Proposals to create expanded parks around Independence Hall originated in the late nineteenth and early twentieth centuries as Philadelphians, especially architects and members of hereditary societies, became unsettled by the contrast between the eighteenth-century landmark and the modern city. Their desires to safeguard the birthplace of the Declaration of Independence and the U.S. Constitution increased during the period of patriotism that accompanied World War I and World War II.
In 1942, Judge Edwin O. Lewis, a member of the Sons of the American Revolution, formed the Independence Hall Association, a group dominated by civic-minded professionals who lobbied successfully for creation of a state park (Independence Mall) in the three blocks north of Independence Hall and a national park extending three additional blocks east. Later united as Independence National Historical Park, these six blocks were cleared of all structures not regarded as “historic,” leaving primarily eighteenth-century buildings as well as the Second Bank of the United States, notable for its role in the Bank War between President Andrew Jackson and the bank’s president, Nicholas Biddle.
Park Service Takes Control
When Congress authorized the national park, it defined its purpose as “preserving historic structures and properties associated with the American Revolution and the founding and growth of the United States.” This guided the work of the National Park Service, which took over administration of Independence Hall from the City of Philadelphia in 1951 and embarked on an extensive program of research and restoration.

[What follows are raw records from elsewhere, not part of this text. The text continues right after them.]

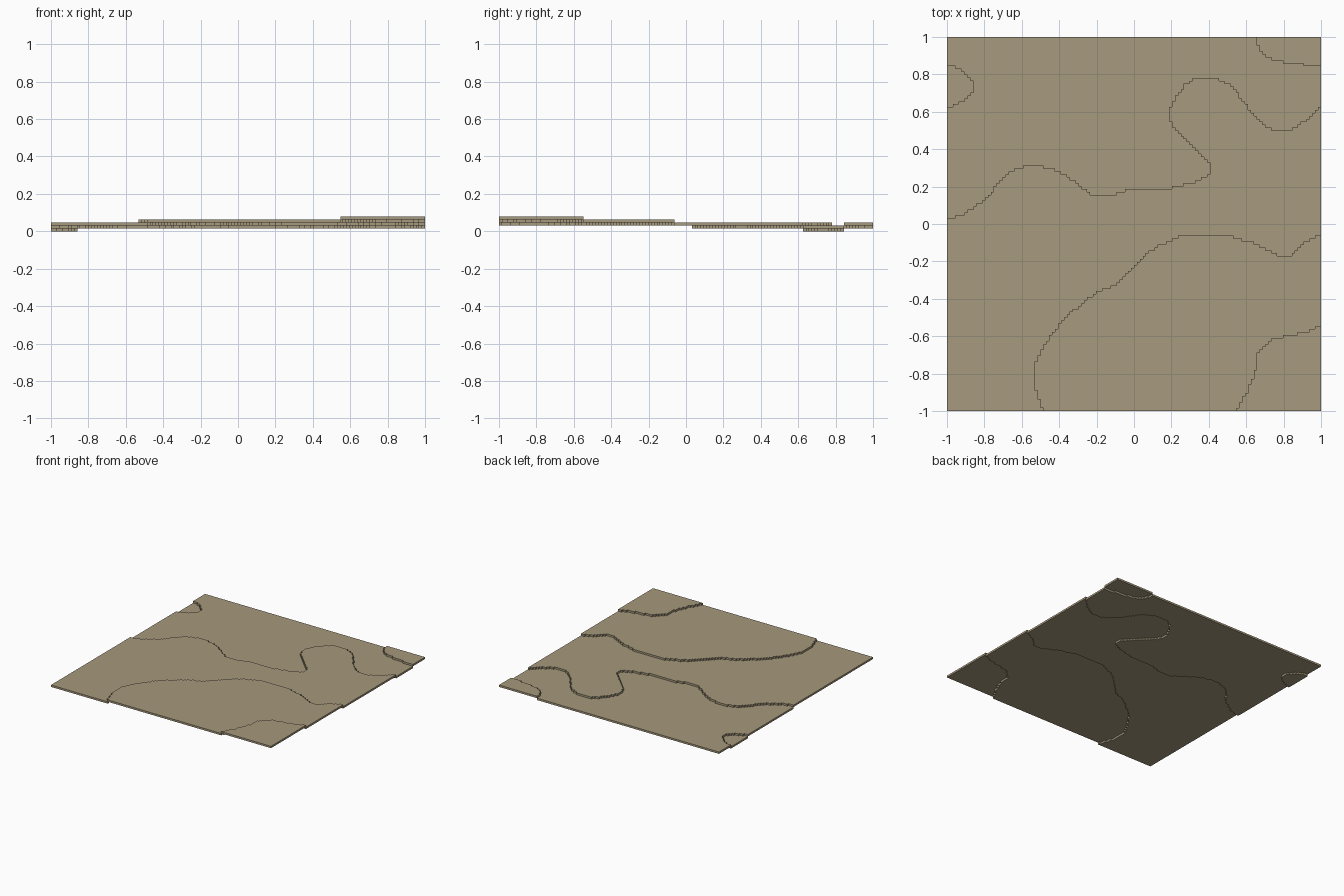
import bpy
import bmesh
import math

if "Cube" in bpy.data.objects:
    bpy.data.objects.remove(bpy.data.objects["Cube"])

N = 128                      # cells per side
STEP = 2 / N                 # cell size, also terrace thickness

earth = bpy.data.materials.new("dry_earth")
earth.diffuse_color = (0.385, 0.32, 0.205, 1)
earth.use_nodes = True
earth.node_tree.nodes["Principled BSDF"].inputs["Base Color"].default_value = earth.diffuse_color

# Contour lines: (height change, control points, corners closing the region)
north_edge = [(-1, .03), (-.92, .05), (-.80, .13), (-.73, .21), (-.62, .30),
              (-.46, .30), (-.35, .25), (-.22, .16), (-.11, .16), (-.02, .185),
              (.17, .19), (.30, .22), (.38, .25), (.405, .29), (.39, .34),
              (.25, .47), (.20, .54), (.19, .60), (.23, .69), (.30, .765),
              (.37, .78), (.43, .78), (.52, .735), (.62, .61), (.68, .54),
              (.74, .505), (.835, .505), (.91, .55), (1, .63)]
corner_edge = [(.65, 1), (.66, .96), (.69, .91), (.74, .88), (.81, .865),
               (.92, .85), (1, .835)]
hollow_edge = [(-1, .85), (-.94, .83), (-.89, .79), (-.86, .75), (-.86, .71),
               (-.89, .675), (-.94, .65), (-1, .62)]
rise_edge = [(-.49, -1), (-.50, -.95), (-.53, -.87), (-.535, -.78), (-.51, -.70),
             (-.46, -.62), (-.40, -.54), (-.32, -.46), (-.22, -.38), (-.10, -.32),
             (-.04, -.27), (.08, -.15), (.18, -.095), (.28, -.06), (.46, -.06),
             (.60, -.09), (.70, -.13), (.78, -.17), (.83, -.17), (.90, -.11),
             (1, -.055)]
summit_edge = [(.55, -1), (.575, -.95), (.61, -.88), (.65, -.77), (.66, -.70),
               (.70, -.645), (.76, -.61), (.86, -.59), (.92, -.575), (1, -.545)]
B = 1.2
contours = [
    (1, north_edge, [(B, .63), (B, -B), (-B, -B), (-B, .03)]),
    (1, corner_edge, [(B, .835), (B, B), (.65, B)]),
    (-1, hollow_edge, [(-B, .62), (-B, .85)]),
    (1, rise_edge, [(B, -.055), (B, -B), (-.49, -B)]),
    (1, summit_edge, [(B, -.545), (B, -B), (.55, -B)]),
]


def smooth(points, steps=5):
    """Catmull-Rom curve through the points."""
    pts = [points[0]] + points + [points[-1]]
    out = []
    for a, b, c, d in zip(pts, pts[1:], pts[2:], pts[3:]):
        for k in range(steps):
            t = k / steps
            out.append(tuple(
                .5 * (2 * b[i] + (c[i] - a[i]) * t
                      + (2 * a[i] - 5 * b[i] + 4 * c[i] - d[i]) * t * t
                      + (3 * b[i] - a[i] - 3 * c[i] + d[i]) * t ** 3)
                for i in (0, 1)))
    return out + [points[-1]]


def centre(i):
    return -1 + (i + .5) * STEP


# Height level of every cell, by scanning each row across the closed regions
level = [[1] * N for _ in range(N)]
for change, line, closing in contours:
    poly = smooth(line) + closing
    for j in range(N):
        y = centre(j)
        hits = []
        for (x0, y0), (x1, y1) in zip(poly, poly[1:] + poly[:1]):
            if (y0 > y) != (y1 > y):
                hits.append(x0 + (y - y0) / (y1 - y0) * (x1 - x0))
        for i in range(N):
            if sum(h < centre(i) for h in hits) % 2:
                level[j][i] += change


def cell_level(face):
    c = face.calc_center_median()
    return level[int((c.y + 1) / STEP)][int((c.x + 1) / STEP)]


# One thin stepped-edge slab per terrace level
names = ["hollow_terrace", "low_terrace", "middle_terrace", "high_terrace",
         "summit_terrace"]
for k, name in enumerate(names):
    bm = bmesh.new()
    bmesh.ops.create_grid(bm, x_segments=N, y_segments=N, size=1)
    bmesh.ops.delete(bm, geom=[f for f in bm.faces if cell_level(f) != k],
                     context='FACES')
    bmesh.ops.dissolve_limit(bm, angle_limit=math.radians(1),
                             verts=bm.verts[:], edges=bm.edges[:])
    bm.normal_update()
    for f in bm.faces:
        if f.normal.z < 0:
            f.normal_flip()
    mesh = bpy.data.meshes.new(name)
    bm.to_mesh(mesh)
    bm.free()
    mesh.materials.append(earth)
    obj = bpy.data.objects.new(name, mesh)
    obj.location.z = (k + 1) * STEP
    bpy.context.collection.objects.link(obj)
    slab = obj.modifiers.new("thickness", 'SOLIDIFY')
    slab.thickness = STEP
    slab.offset = -1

The patriotism of the Cold War era, combined with the family focus created by the Baby Boom and the popularity of automobile vacationing, brought increasing waves of tourists to Philadelphia to see historic sites. At the same time, the expanded open spaces around Independence Hall attracted local uses, including festivals and celebrations but also demonstrations and dissent. Because of its association with the nation’s founding principles, Independence National Historical Park became a place for demonstrating for civil rights for African Americans, women, and gays and lesbians, and it was a site of sharp conflict between demonstrators and counter-demonstrators during the Vietnam War.

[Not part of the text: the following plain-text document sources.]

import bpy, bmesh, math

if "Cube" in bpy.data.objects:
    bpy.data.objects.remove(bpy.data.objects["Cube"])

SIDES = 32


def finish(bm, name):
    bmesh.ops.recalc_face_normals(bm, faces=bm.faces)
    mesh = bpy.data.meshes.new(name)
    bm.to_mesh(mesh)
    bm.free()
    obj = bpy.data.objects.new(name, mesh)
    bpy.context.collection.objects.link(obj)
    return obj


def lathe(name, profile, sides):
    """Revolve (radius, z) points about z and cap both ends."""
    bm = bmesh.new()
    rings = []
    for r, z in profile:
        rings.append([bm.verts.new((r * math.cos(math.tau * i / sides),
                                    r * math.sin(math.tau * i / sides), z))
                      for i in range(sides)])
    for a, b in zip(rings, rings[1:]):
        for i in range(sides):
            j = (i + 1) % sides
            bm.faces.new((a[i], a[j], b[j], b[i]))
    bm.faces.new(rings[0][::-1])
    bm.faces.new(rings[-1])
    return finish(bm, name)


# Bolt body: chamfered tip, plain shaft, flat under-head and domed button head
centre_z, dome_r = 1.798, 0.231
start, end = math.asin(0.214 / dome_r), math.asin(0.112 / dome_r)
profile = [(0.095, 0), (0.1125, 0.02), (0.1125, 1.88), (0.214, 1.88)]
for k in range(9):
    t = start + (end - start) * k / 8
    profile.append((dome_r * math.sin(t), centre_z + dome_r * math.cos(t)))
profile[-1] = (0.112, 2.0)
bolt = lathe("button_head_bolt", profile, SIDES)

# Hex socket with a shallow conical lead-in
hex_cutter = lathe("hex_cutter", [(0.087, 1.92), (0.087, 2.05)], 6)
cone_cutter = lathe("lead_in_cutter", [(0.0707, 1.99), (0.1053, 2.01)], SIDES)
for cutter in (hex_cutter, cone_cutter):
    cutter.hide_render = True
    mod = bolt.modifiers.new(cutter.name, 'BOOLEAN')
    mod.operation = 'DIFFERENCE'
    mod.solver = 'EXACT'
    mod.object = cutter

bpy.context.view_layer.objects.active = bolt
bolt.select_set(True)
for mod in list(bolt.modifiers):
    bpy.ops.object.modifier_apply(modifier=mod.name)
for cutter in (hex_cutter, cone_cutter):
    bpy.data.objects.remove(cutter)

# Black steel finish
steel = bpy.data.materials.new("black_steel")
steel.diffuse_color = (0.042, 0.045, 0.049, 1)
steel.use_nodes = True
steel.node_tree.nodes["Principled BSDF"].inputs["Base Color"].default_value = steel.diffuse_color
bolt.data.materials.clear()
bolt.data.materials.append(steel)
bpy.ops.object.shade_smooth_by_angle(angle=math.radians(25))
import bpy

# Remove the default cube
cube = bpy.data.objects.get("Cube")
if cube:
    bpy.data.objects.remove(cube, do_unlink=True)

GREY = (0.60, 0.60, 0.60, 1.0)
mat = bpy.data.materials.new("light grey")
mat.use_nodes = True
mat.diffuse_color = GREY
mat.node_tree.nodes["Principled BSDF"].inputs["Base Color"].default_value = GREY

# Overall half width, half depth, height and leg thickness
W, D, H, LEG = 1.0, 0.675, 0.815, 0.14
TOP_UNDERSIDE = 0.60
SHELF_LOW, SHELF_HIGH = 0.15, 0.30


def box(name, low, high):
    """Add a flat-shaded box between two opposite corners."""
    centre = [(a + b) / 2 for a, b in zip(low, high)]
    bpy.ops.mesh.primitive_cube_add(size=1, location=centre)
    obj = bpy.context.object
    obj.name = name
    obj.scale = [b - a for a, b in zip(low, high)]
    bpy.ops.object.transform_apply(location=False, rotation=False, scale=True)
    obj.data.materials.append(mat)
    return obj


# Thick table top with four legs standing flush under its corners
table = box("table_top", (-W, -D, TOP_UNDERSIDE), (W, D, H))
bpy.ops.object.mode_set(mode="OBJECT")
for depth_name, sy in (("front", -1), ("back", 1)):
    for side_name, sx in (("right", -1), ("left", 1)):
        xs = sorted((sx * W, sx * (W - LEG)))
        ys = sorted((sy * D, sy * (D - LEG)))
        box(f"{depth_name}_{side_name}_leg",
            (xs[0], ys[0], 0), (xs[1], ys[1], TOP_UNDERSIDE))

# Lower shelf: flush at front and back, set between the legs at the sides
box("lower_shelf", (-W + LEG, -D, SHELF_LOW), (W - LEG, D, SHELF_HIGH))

The demands of tourism created change in and around the park. To better serve the steady flow of visitors, in 1973 the National Park Service instituted a policy of guided tours of Independence Hall, ending a longtime local practice of passing informally through the building to touch the Liberty Bell. Because of the bell’s popularity, it was removed from Independence Hall to its own pavilion during the Bicentennial celebration of 1976 and then to the much larger, exhibit-filled Liberty Bell Center in 2003.
Campus of Tourism and Civic Education

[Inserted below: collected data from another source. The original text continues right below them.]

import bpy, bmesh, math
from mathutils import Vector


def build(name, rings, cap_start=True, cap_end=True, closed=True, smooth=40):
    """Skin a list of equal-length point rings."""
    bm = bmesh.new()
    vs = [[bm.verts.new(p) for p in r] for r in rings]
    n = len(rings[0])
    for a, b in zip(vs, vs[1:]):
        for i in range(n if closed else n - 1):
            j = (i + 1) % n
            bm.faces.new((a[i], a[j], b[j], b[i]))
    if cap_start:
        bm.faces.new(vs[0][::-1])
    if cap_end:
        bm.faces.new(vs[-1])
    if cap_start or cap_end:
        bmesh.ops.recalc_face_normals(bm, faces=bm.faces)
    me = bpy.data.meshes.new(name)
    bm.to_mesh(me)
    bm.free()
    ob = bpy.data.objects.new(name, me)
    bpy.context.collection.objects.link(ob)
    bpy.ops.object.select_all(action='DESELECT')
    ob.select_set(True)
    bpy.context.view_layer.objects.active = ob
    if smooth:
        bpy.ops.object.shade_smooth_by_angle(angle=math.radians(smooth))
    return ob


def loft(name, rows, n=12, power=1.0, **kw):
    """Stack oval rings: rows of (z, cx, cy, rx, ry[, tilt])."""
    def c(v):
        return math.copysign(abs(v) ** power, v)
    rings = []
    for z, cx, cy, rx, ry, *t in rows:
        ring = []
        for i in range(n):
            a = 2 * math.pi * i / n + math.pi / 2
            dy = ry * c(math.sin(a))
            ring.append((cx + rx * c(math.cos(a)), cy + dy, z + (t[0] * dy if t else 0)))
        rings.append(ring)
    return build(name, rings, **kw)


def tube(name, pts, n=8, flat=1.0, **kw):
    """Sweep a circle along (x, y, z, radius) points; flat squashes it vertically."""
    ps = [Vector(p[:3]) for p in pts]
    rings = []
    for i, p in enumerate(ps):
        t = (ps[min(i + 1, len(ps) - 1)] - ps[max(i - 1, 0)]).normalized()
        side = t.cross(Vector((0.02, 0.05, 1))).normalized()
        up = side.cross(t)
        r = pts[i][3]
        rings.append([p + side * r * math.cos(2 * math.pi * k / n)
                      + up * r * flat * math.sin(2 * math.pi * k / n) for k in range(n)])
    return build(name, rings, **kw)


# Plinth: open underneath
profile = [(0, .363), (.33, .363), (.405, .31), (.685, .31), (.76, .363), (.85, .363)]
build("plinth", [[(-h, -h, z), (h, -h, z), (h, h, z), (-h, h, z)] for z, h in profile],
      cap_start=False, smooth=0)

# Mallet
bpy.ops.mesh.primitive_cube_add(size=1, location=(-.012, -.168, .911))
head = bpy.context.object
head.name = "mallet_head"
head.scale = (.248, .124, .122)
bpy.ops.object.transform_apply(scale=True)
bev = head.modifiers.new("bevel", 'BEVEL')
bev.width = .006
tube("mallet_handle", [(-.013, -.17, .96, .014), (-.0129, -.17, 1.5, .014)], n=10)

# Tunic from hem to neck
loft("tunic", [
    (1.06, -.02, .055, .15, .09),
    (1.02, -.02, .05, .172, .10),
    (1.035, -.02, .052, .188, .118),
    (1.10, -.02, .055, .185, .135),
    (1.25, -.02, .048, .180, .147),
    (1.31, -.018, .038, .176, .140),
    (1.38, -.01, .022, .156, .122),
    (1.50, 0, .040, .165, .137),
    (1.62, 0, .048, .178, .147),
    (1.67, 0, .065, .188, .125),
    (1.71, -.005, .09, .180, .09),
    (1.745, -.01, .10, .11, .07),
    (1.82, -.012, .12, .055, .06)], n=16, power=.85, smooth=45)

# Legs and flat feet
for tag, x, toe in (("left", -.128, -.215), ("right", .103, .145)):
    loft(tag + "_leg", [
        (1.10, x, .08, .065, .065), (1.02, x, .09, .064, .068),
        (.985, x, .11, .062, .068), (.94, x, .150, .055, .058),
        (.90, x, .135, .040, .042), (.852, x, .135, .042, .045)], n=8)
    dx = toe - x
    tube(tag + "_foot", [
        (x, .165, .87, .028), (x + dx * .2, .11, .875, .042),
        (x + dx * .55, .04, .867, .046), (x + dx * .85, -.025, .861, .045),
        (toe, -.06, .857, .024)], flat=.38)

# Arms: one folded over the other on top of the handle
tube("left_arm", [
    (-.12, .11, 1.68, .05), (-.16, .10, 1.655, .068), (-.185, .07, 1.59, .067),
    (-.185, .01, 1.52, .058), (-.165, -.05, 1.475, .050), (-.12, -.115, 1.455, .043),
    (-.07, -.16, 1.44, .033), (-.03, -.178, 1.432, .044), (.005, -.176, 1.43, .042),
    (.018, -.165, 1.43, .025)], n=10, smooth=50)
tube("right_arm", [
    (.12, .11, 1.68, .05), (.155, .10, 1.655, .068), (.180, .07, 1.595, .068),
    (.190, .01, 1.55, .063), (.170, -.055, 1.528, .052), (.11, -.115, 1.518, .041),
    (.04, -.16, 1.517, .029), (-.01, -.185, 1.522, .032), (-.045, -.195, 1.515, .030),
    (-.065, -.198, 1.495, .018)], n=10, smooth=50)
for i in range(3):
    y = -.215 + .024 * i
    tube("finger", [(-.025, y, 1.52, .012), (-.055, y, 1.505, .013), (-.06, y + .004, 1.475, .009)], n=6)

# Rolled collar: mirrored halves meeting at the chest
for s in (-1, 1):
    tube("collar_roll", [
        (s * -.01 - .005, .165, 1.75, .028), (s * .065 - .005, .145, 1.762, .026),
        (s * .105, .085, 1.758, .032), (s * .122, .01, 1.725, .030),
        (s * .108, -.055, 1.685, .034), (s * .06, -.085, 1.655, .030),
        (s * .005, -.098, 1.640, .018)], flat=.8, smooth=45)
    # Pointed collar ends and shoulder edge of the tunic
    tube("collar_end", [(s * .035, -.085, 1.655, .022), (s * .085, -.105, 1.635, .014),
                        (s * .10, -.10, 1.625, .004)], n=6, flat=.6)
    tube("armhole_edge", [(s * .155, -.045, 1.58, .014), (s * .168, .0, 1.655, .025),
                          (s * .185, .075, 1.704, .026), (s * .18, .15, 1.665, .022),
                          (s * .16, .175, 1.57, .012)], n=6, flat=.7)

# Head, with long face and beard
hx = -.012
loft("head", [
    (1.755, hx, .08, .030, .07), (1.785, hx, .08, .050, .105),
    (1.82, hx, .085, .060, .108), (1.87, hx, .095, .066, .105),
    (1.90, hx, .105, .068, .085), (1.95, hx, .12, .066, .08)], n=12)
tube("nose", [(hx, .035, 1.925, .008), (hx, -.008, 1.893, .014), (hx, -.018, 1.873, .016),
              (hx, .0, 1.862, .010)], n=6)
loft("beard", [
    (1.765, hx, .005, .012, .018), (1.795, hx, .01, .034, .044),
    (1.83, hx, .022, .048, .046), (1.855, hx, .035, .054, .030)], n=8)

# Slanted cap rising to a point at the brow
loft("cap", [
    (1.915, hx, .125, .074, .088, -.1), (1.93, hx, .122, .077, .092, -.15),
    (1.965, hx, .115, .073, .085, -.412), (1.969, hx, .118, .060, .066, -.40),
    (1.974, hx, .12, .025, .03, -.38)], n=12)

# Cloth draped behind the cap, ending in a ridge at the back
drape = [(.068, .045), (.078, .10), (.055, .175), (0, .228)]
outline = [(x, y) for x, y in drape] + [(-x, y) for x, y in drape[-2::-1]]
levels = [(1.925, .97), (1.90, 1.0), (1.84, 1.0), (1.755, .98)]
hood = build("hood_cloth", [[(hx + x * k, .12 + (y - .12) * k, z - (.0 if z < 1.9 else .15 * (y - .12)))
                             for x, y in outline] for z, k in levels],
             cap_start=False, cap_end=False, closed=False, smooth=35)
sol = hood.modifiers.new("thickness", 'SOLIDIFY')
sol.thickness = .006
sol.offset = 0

For the Bicentennial, the park also gained a modern visitor center at Third and Chestnut Streets; this too was replaced by a larger Independence Visitor Center at Sixth and Market Streets, opened in 2001 and emphasizing not only the nearby historic sites but also visitor destinations throughout the region. The Liberty Bell Center and Independence Visitor Center, together with the National Constitution Center that opened in the northernmost block of the park in 2003, transformed the Cold War-era plazas of Independence Mall into a campus devoted to tourism and civic education.
Additional changes resulted from local activism. In 2002, an article in Pennsylvania Magazine of History and Biography written by Edward Lawler Jr., a member of the Independence Hall Association, called attention to the history of the long-demolished President’s House and its site at Sixth and Market Streets near the planned Liberty Bell Center. Park management initially resisted the Independence Hall Association’s call to mark the footprint of this site of the Executive Branch under George Washington and John Adams, but Lawler’s article aroused public interest in the presence of slavery in Washington’s household.
Local historians, journalists, and African American groups such as Avenging the Ancestors Coalition and Generations Unlimited joined the pressure on the National Park Service to acknowledge the convergence of liberty and slavery on the doorstep of the Liberty Bell. In 2010, after long struggle, a memorial opened to mark the footprint of the house and inform visitors about the first “White House” and all of its occupants. By that time, new guidelines for interpretation also stressed that in addition to being an important site of the American Revolution, Independence National Historical Park offered opportunities to engage with the promise and paradox of liberty.
Charlene Mires is Professor of History at Rutgers-Camden and author of Independence Hall in American Memory (Philadelphia: University of Pennsylvania Press, 2002). (Author information current at time of publication.)
Copyright 2012, Rutgers University.
Connecting Headlines with History